■ What you should do ■
Pick out each line below containing "last".

■ Exercise material ■
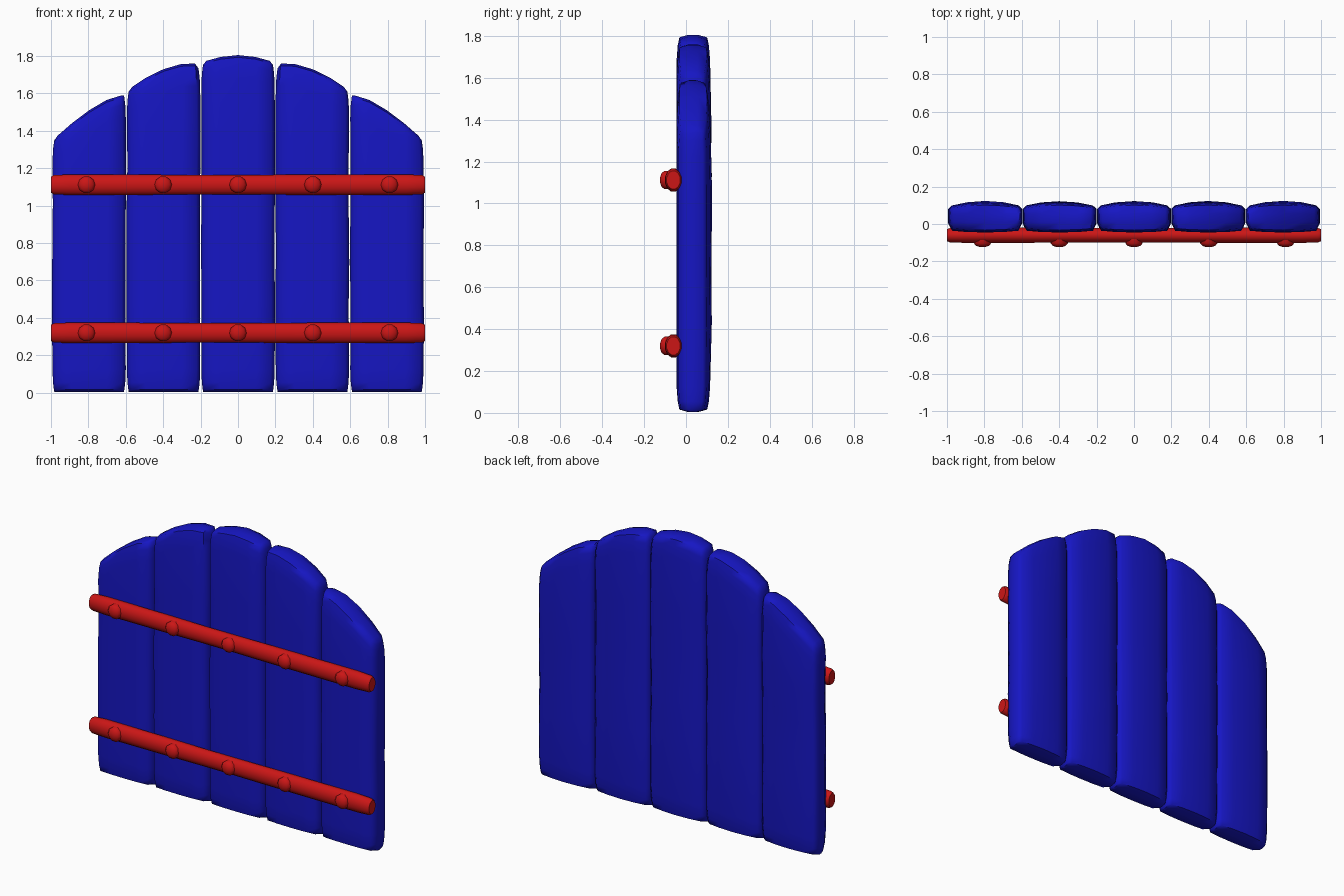
import bpy, random
from math import cos, sin, pi

if "Cube" in bpy.data.objects:
    bpy.data.objects.remove(bpy.data.objects["Cube"])

random.seed(4)


def material(name, col):
    m = bpy.data.materials.new(name)
    m.diffuse_color = col
    m.use_nodes = True
    m.node_tree.nodes["Principled BSDF"].inputs["Base Color"].default_value = m.diffuse_color
    return m


BLUE = material("blue_wood", (0.008, 0.008, 0.55, 1))
RED = material("red_metal", (0.6, 0.008, 0.008, 1))


def loft(name, rings, mat, strip_caps=False):
    """Skin a stack of equal closed rings and cap both ends."""
    n = len(rings[0])
    verts = [v for r in rings for v in r]
    faces = [(k * n + i, k * n + (i + 1) % n, (k + 1) * n + (i + 1) % n, (k + 1) * n + i)
             for k in range(len(rings) - 1) for i in range(n)]
    last = (len(rings) - 1) * n
    if strip_caps:
        for i in range(n // 2 - 1):
            j = n - 1 - i
            faces.append((j, j - 1, i + 1, i))
            faces.append(tuple(last + a for a in (i, i + 1, j - 1, j)))
    else:
        faces.append(tuple(reversed(range(n))))
        faces.append(tuple(range(last, last + n)))
    me = bpy.data.meshes.new(name)
    me.from_pydata(verts, [], faces)
    me.materials.append(mat)
    ob = bpy.data.objects.new(name, me)
    bpy.context.collection.objects.link(ob)
    bpy.ops.object.select_all(action='DESELECT')
    ob.select_set(True)
    bpy.context.view_layer.objects.active = ob
    bpy.ops.object.mode_set(mode='EDIT')
    bpy.ops.mesh.select_all(action='SELECT')
    bpy.ops.mesh.normals_make_consistent(inside=False)
    bpy.ops.object.mode_set(mode='OBJECT')
    bpy.ops.object.shade_smooth_by_angle(angle=1.05)
    return ob


# Planks: rounded cross-section, columns running across the width
U = [-1, -0.9, -0.5, 0, 0.5, 0.9, 1]
FRONT = [0.005, -0.036, -0.043, -0.045, -0.043, -0.036, 0.005]
BACK = [0.08, 0.098, 0.110, 0.115, 0.110, 0.098, 0.08]
MID_Y = 0.033
# Arched tops, one height per column (right half is mirrored)
TOPS = {0: [1.755, 1.775, 1.795, 1.805, 1.795, 1.775, 1.755],
        1: [1.735, 1.76, 1.757, 1.73, 1.685, 1.635, 1.61],
        2: [1.59, 1.588, 1.565, 1.51, 1.44, 1.375, 1.35]}
# (distance from end, depth scale, width scale)
END = [(0.0, 0.3, 0.95), (0.012, 0.83, 0.96), (0.05, 0.93, 0.985), (0.12, 1.0, 1.0)]


def plank(index):
    tops = TOPS[abs(index)]
    if index < 0:
        tops = tops[::-1]
    cx = index * 0.398
    levels = [(0, *e) for e in END]
    levels += [(f, 0, 1, 1) for f in (0.25, 0.42, 0.6, 0.8)]
    levels += [(1, *e) for e in reversed(END)]
    rings = []
    for f, d, sy, sx in levels:
        inner = 0 < f < 1
        bulge = random.uniform(0.0, 0.009) if inner else 0
        sway = random.uniform(-0.003, 0.003) if inner else 0
        front, back = [], []
        for u, yf, yb, top in zip(U, FRONT, BACK, tops):
            z = 0.004 + d if f == 0 else top - d if f == 1 else 0.12 + f * (top - 0.24)
            x = cx + sway + u * 0.196 * sx
            front.append((x, MID_Y + (yf - MID_Y) * sy, z))
            back.append((x, MID_Y + (yb + bulge * (1 - u * u) - MID_Y) * sy, z))
        rings.append(front + back[::-1])
    loft("plank_%d" % (index + 3), rings, BLUE, True)


for i in range(-2, 3):
    plank(i)

# Crossbars with nail heads
for label, zc in (("lower", 0.32), ("upper", 1.112)):
    rings = []
    xs = [(-1.0, 0.78), (-0.985, 0.93), (-0.9, 1.0), (-0.5, 0.98), (-0.2, 0.94), (0.0, 0.94),
          (0.2, 0.97), (0.5, 0.99), (0.9, 1.0), (0.985, 0.93), (1.0, 0.78)]
    for x, s in xs:
        rings.append([(x, -0.06 + 0.041 * s * cos(pi * (2 * k + 1) / 12) / cos(pi / 12),
                       zc + 0.057 * s * sin(pi * (2 * k + 1) / 12)) for k in range(12)])
    loft(label + "_crossbar", rings, RED)
    for n, x in enumerate((-0.81, -0.4, 0.0, 0.4, 0.81)):
        rings = [[(x + r * cos(pi * k / 5), y, zc + r * sin(pi * k / 5)) for k in range(10)]
                 for y, r in ((-0.07, 0.046), (-0.103, 0.046), (-0.117, 0.034), (-0.124, 0.012))]
        loft("%s_nail_%d" % (label, n + 1), rings, RED)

■ Result of this exercise ■
    last = (len(rings) - 1) * n
            faces.append(tuple(last + a for a in (i, i + 1, j - 1, j)))
        faces.append(tuple(range(last, last + n)))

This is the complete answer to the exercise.